New research has revealed that 88% of employees and managers think that organisations with parental leave programmes show support for wellbeing, with 52% strongly agreeing with this.

Bright Horizons’ findings, which are comprised of responses from staff and managers who are users of the nursery and back-up care provider’s parental leave toolkit and parent transition coaching services, as well as a one-off impact survey looking at the overall effect of having a parental leave programme, highlighted that this sort of initiative is a critical way businesses can demonstrate commitment to staff wellbeing.

A total of 94% agreed that simply knowing their boss recognises the parental leave transition and provides a supportive programme, including digital coaching solutions that can be personalised by the user, or in-person or video-based coaching, encourages a positive view of the employer.

The findings highlighted that parental leave transition often leads to careers stalling or derailing for working mothers, resulting in a widening of gender pay gaps. However, 88% of respondents said that having a parental leave programme in place helps working parents to keep their careers on track, and nearly eight in 10 (79%) agreed that having a formal parental leave programme at work gave them confidence in taking time out.

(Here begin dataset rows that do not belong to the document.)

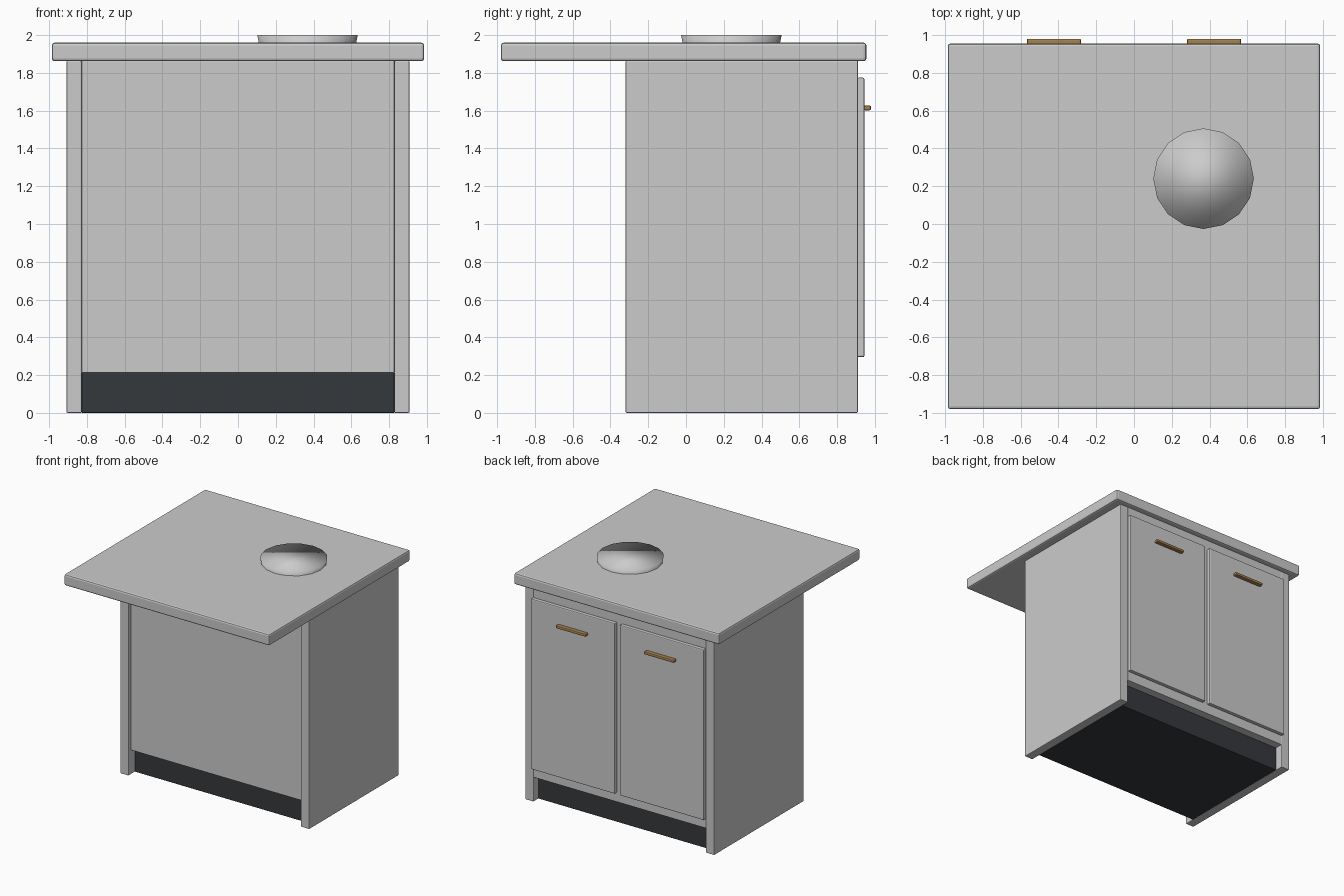
import bpy, bmesh
from mathutils import Vector

if "Cube" in bpy.data.objects:
    bpy.data.objects.remove(bpy.data.objects["Cube"])


def material(name, rgb):
    m = bpy.data.materials.new(name)
    m.diffuse_color = (*rgb, 1)
    m.use_nodes = True
    m.node_tree.nodes["Principled BSDF"].inputs["Base Color"].default_value = m.diffuse_color
    return m


dark = material("dark_base", (0.035, 0.04, 0.045))
brass = material("brass", (0.38, 0.22, 0.075))


def add_mesh(name, bm, mat=None):
    me = bpy.data.meshes.new(name)
    bm.to_mesh(me)
    bm.free()
    ob = bpy.data.objects.new(name, me)
    bpy.context.collection.objects.link(ob)
    if mat:
        me.materials.append(mat)
    return ob


def box(name, x, y, z, bevel=0.006, mat=None):
    """Bevelled box from (min, max) ranges."""
    bm = bmesh.new()
    bmesh.ops.create_cube(bm, size=1)
    lo, hi = Vector((x[0], y[0], z[0])), Vector((x[1], y[1], z[1]))
    for v in bm.verts:
        v.co = (lo + hi) / 2 + v.co * (hi - lo)
    bmesh.ops.bevel(bm, geom=bm.edges[:], offset=bevel, segments=2,
                    profile=0.5, affect='EDGES')
    return add_mesh(name, bm, mat)


# Worktop with a deep front overhang
box("worktop", (-0.985, 0.985), (-0.98, 0.955), (1.862, 1.96), 0.014)

# Cabinet body and recessed dark plinth
box("cabinet_body", (-0.828, 0.828), (-0.29, 0.91), (0.212, 1.864), 0.004)
box("plinth", (-0.828, 0.828), (-0.23, 0.84), (0, 0.212), 0.004, dark)

# Side panels, doors and handles, one of each per side
for side, s in (("left", -1), ("right", 1)):
    def span(a, b):
        return tuple(sorted((s * a, s * b)))
    box(side + "_side_panel", span(0.828, 0.908), (-0.32, 0.91), (0, 1.864))
    box(side + "_door", span(0.023, 0.83), (0.908, 0.944), (0.295, 1.775), 0.008)
    box(side + "_handle", span(0.28, 0.567), (0.94, 0.98), (1.602, 1.627), 0.008, brass)

# Sink: half ball sunk into the worktop, closed flat at the rim
bm = bmesh.new()
bmesh.ops.create_uvsphere(bm, u_segments=16, v_segments=8, radius=0.266)
bmesh.ops.delete(bm, geom=[v for v in bm.verts if v.co.z > 0.01], context='VERTS')
bmesh.ops.contextual_create(bm, geom=[e for e in bm.edges if e.is_boundary])
bmesh.ops.recalc_face_normals(bm, faces=bm.faces)
bmesh.ops.translate(bm, verts=bm.verts, vec=(0.368, 0.24, 2.0))
for f in bm.faces:
    f.smooth = True
add_mesh("sink", bm)
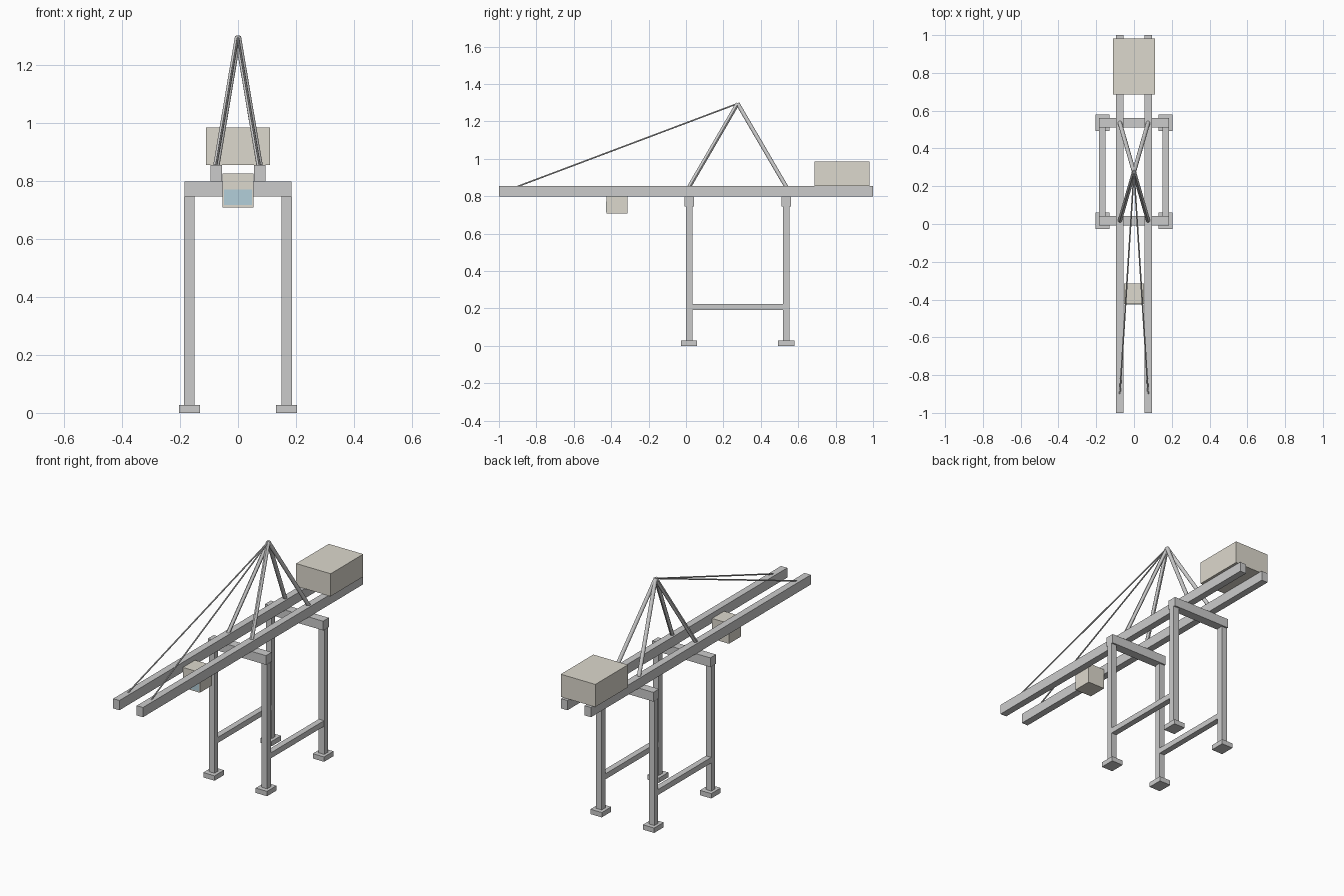
import bpy
from mathutils import Vector

if "Cube" in bpy.data.objects:
    bpy.data.objects.remove(bpy.data.objects["Cube"])


def material(name, color):
    m = bpy.data.materials.new(name)
    m.diffuse_color = color
    m.use_nodes = True
    m.node_tree.nodes["Principled BSDF"].inputs["Base Color"].default_value = m.diffuse_color
    return m


BEIGE = material("beige_paint", (0.72, 0.69, 0.61, 1))
GLASS = material("window_glass", (0.45, 0.62, 0.70, 1))


def box(name, x, y, z, mat=None):
    """Box from (min, max) ranges on each axis."""
    lo, hi = Vector((x[0], y[0], z[0])), Vector((x[1], y[1], z[1]))
    bpy.ops.mesh.primitive_cube_add(size=1, location=(lo + hi) / 2)
    ob = bpy.context.object
    ob.name = name
    ob.scale = hi - lo
    bpy.ops.object.transform_apply(location=False, rotation=False, scale=True)
    if mat:
        ob.data.materials.append(mat)
    return ob


def rod(name, a, b, radius, sides):
    """Round bar between two points."""
    a, b = Vector(a), Vector(b)
    bpy.ops.mesh.primitive_cylinder_add(vertices=sides, radius=radius,
                                        depth=(b - a).length, location=(a + b) / 2)
    ob = bpy.context.object
    ob.name = name
    ob.rotation_euler = (b - a).to_track_quat('Z', 'Y').to_euler()
    bpy.ops.object.shade_smooth_by_angle()
    return ob


def span(center, width):
    return (center - width / 2, center + width / 2)


APEX = (0, 0.276, 1.295)
FRAMES = {"front": 0.017, "rear": 0.536}

# Portal frames: feet, legs and cross beams
for end, y in FRAMES.items():
    box(f"{end}_cross_beam", (-0.185, 0.185), span(y, 0.052), (0.745, 0.798))
    for side, s in (("left", -1), ("right", 1)):
        box(f"{end}_{side}_foot", span(s * 0.167, 0.072), span(y, 0.086), (0, 0.028))
        box(f"{end}_{side}_leg", span(s * 0.168, 0.036), span(y, 0.034), (0.028, 0.745))

for side, s in (("left", -1), ("right", 1)):
    # Lower tie between the legs of each side
    box(f"{side}_tie_beam", span(s * 0.168, 0.034),
        (FRAMES["front"], FRAMES["rear"]), (0.19, 0.222))
    # Long boom girder
    box(f"{side}_boom_girder", span(s * 0.075, 0.04), (-1, 1), (0.798, 0.854))
    # Mast struts and boom stay
    for end, y in FRAMES.items():
        rod(f"{end}_{side}_mast_strut", (s * 0.075, y, 0.85), APEX, 0.011, 12)
    rod(f"{side}_boom_stay", (s * 0.075, -0.9, 0.852), APEX, 0.004, 8)

# Machinery house and operator cabin
box("machinery_house", (-0.11, 0.11), (0.686, 0.982), (0.854, 0.984), BEIGE)
box("operator_cabin", (-0.054, 0.054), (-0.424, -0.314), (0.708, 0.825), BEIGE)
box("cabin_window", (-0.049, 0.049), (-0.427, -0.423), (0.716, 0.77), GLASS)
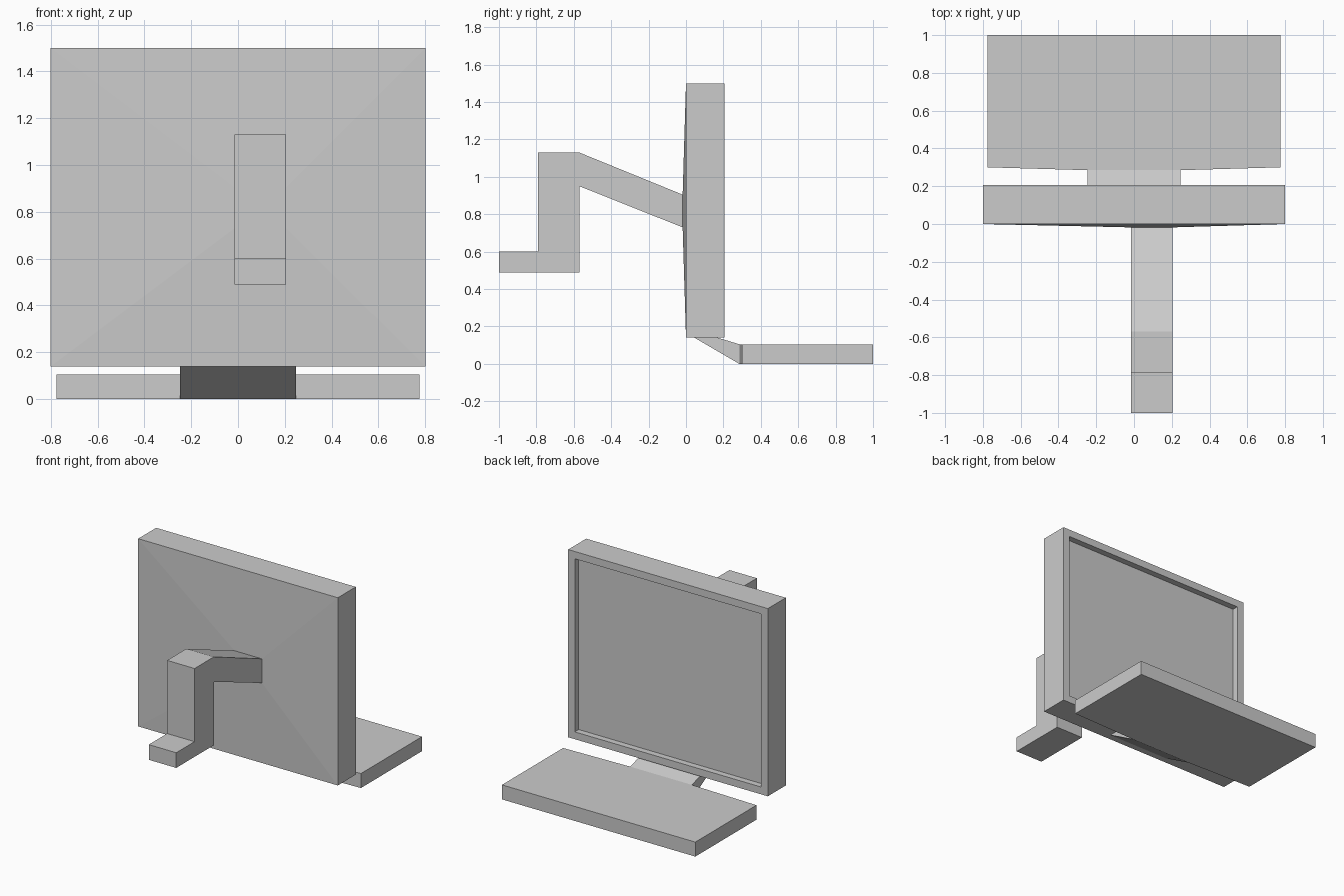
import bpy
import bmesh
from mathutils import Vector

if "Cube" in bpy.data.objects:
    bpy.data.objects.remove(bpy.data.objects["Cube"], do_unlink=True)

grey = bpy.data.materials.new("plain grey")
grey.use_nodes = True
GREY = (0.6, 0.6, 0.6, 1)
grey.diffuse_color = GREY
grey.node_tree.nodes["Principled BSDF"].inputs["Base Color"].default_value = GREY


def finish(bm, name):
    bmesh.ops.recalc_face_normals(bm, faces=bm.faces[:])
    mesh = bpy.data.meshes.new(name)
    bm.to_mesh(mesh)
    bm.free()
    mesh.materials.append(grey)
    obj = bpy.data.objects.new(name, mesh)
    bpy.context.collection.objects.link(obj)
    return obj


def prism(name, outline, offset):
    """Extrude a flat outline of 3D points along an offset."""
    bm = bmesh.new()
    face = bm.faces.new([bm.verts.new(p) for p in outline])
    result = bmesh.ops.extrude_face_region(bm, geom=[face], use_keep_orig=True)
    moved = [v for v in result["geom"] if isinstance(v, bmesh.types.BMVert)]
    bmesh.ops.translate(bm, verts=moved, vec=Vector(offset))
    return finish(bm, name)


ARM_X = (-0.015, 0.205)
ARM_Z = (0.73, 0.905)

# Monitor case: box with a recessed screen at the back and a bulged front
bm = bmesh.new()
bmesh.ops.create_cube(bm, size=1)
for v in bm.verts:
    v.co = (v.co.x * 1.6, v.co.y * 0.206 + 0.103, v.co.z * 1.36 + 0.82)
bm.normal_update()
screen = max(bm.faces, key=lambda f: f.normal.y)
rear = min(bm.faces, key=lambda f: f.normal.y)

bmesh.ops.inset_region(bm, faces=[screen], thickness=0.075)
walls = bmesh.ops.inset_region(bm, faces=[screen], thickness=0)
for v in screen.verts:
    v.co.y -= 0.045

# The rear panel slopes out to meet the arm
bmesh.ops.inset_region(bm, faces=[rear], thickness=0.2)
for v in rear.verts:
    v.co = (ARM_X[v.co.x > 0], -0.018, ARM_Z[v.co.z > 0.82])
finish(bm, "monitor")

# Bent support arm with foot
arm = [(-0.018, ARM_Z[1]), (-0.57, 1.13), (-0.79, 1.13), (-0.79, 0.6), (-1, 0.6),
       (-1, 0.49), (-0.57, 0.49), (-0.57, 0.95), (-0.018, ARM_Z[0])]
prism("support_arm", [(ARM_X[0], y, z) for y, z in arm], (ARM_X[1] - ARM_X[0], 0, 0))

# Keyboard slab, its near edge coming to the connector
keyboard = [(-0.775, 0.3), (-0.247, 0.285), (0.247, 0.285),
            (0.775, 0.3), (0.775, 1), (-0.775, 1)]
prism("keyboard", [(x, y, 0) for x, y in keyboard], (0, 0, 0.105))

# Sloping connector from the monitor's underside to the keyboard
link = [(0.045, 0.14), (0.17, 0.14), (0.285, 0.105), (0.285, 0)]
prism("connector", [(-0.247, y, z) for y, z in link], (0.494, 0, 0))
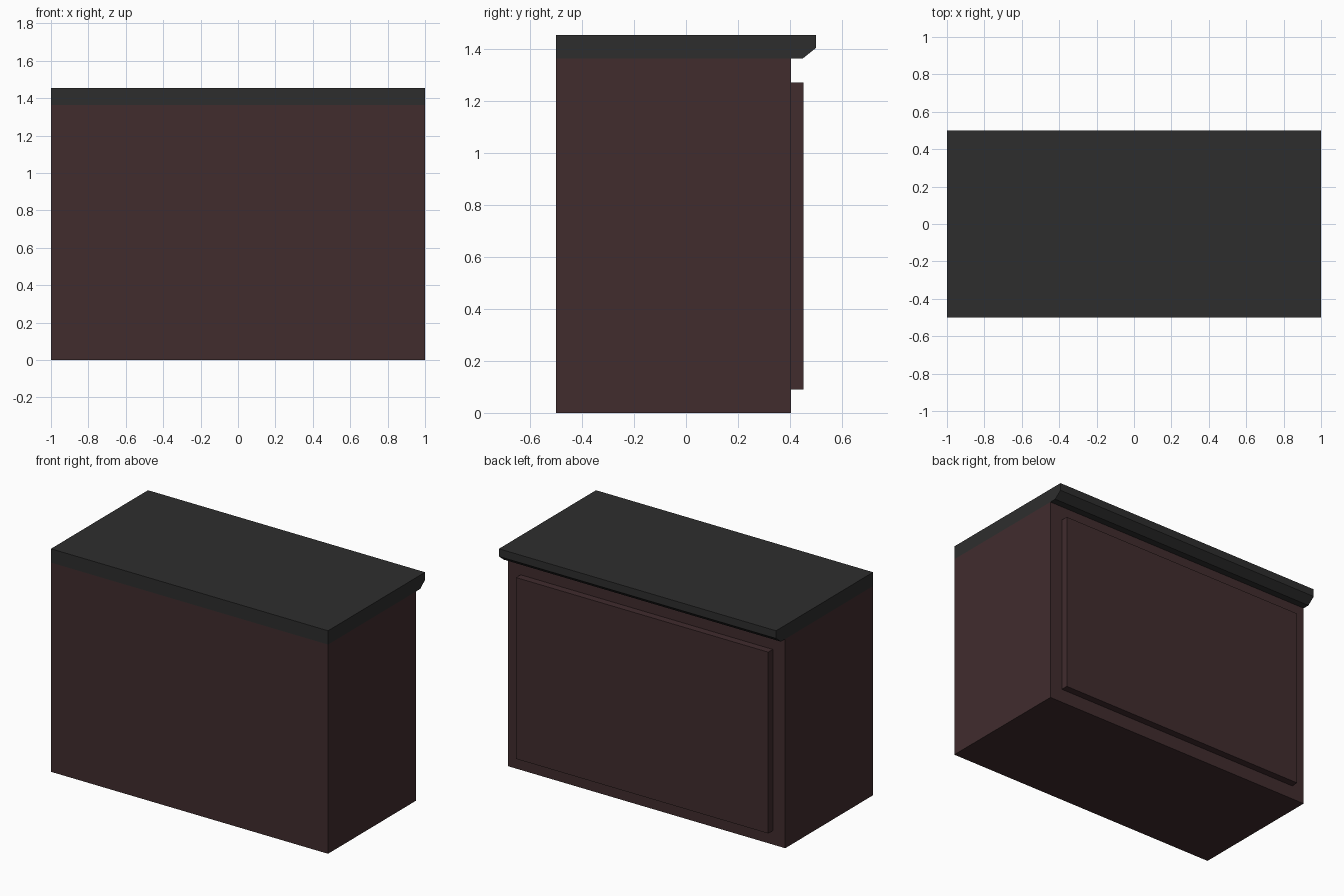
import bpy, bmesh

if "Cube" in bpy.data.objects:
    bpy.data.objects.remove(bpy.data.objects["Cube"])


def material(name, rgb):
    m = bpy.data.materials.new(name)
    m.diffuse_color = (*rgb, 1)
    m.use_nodes = True
    m.node_tree.nodes["Principled BSDF"].inputs["Base Color"].default_value = m.diffuse_color
    return m


def extrude_x(name, profile, half_width, mat):
    """Extrude a (y, z) profile symmetrically along x."""
    bm = bmesh.new()
    face = bm.faces.new([bm.verts.new((-half_width, y, z)) for y, z in profile])
    ext = bmesh.ops.extrude_face_region(bm, geom=[face])
    verts = [g for g in ext["geom"] if isinstance(g, bmesh.types.BMVert)]
    bmesh.ops.translate(bm, verts=verts, vec=(2 * half_width, 0, 0))
    bmesh.ops.recalc_face_normals(bm, faces=bm.faces)
    mesh = bpy.data.meshes.new(name)
    bm.to_mesh(mesh)
    bm.free()
    mesh.materials.append(mat)
    obj = bpy.data.objects.new(name, mesh)
    bpy.context.collection.objects.link(obj)
    return obj


def rect(y0, y1, z0, z1):
    return [(y0, z0), (y1, z0), (y1, z1), (y0, z1)]


wood = material("dark_wood", (0.052, 0.025, 0.027))
stone = material("dark_stone", (0.027, 0.027, 0.027))

# Cabinet body
extrude_x("cabinet_body", rect(-0.5, 0.405, 0, 1.365), 1.0, wood)

# Raised door panel on the +y side
extrude_x("door_panel", rect(0.405, 0.452, 0.09, 1.273), 0.91, wood)

# Worktop with a chamfered lower lip overhanging the door
extrude_x("worktop", [(-0.5, 1.365), (0.45, 1.365), (0.5, 1.405),
                      (0.5, 1.455), (-0.5, 1.455)], 1.0, stone)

Jennifer Liston-Smith, head of thought leadership at Bright Horizons Work+Family Solutions, commented that feedback shows that a good parental leave programme enhances talent retention, with clients typically seeing a 12 to 14 percentage point uplift in the number of leave takers returning to their business.

“This represents considerable cost savings as well as an enhanced employee experience. This research shows that a parental leave offering which combines an online or app-based programme with expert coaching and advice provided in-person or virtually, achieves key personal and professional objectives for both the individual and the employer,” she said.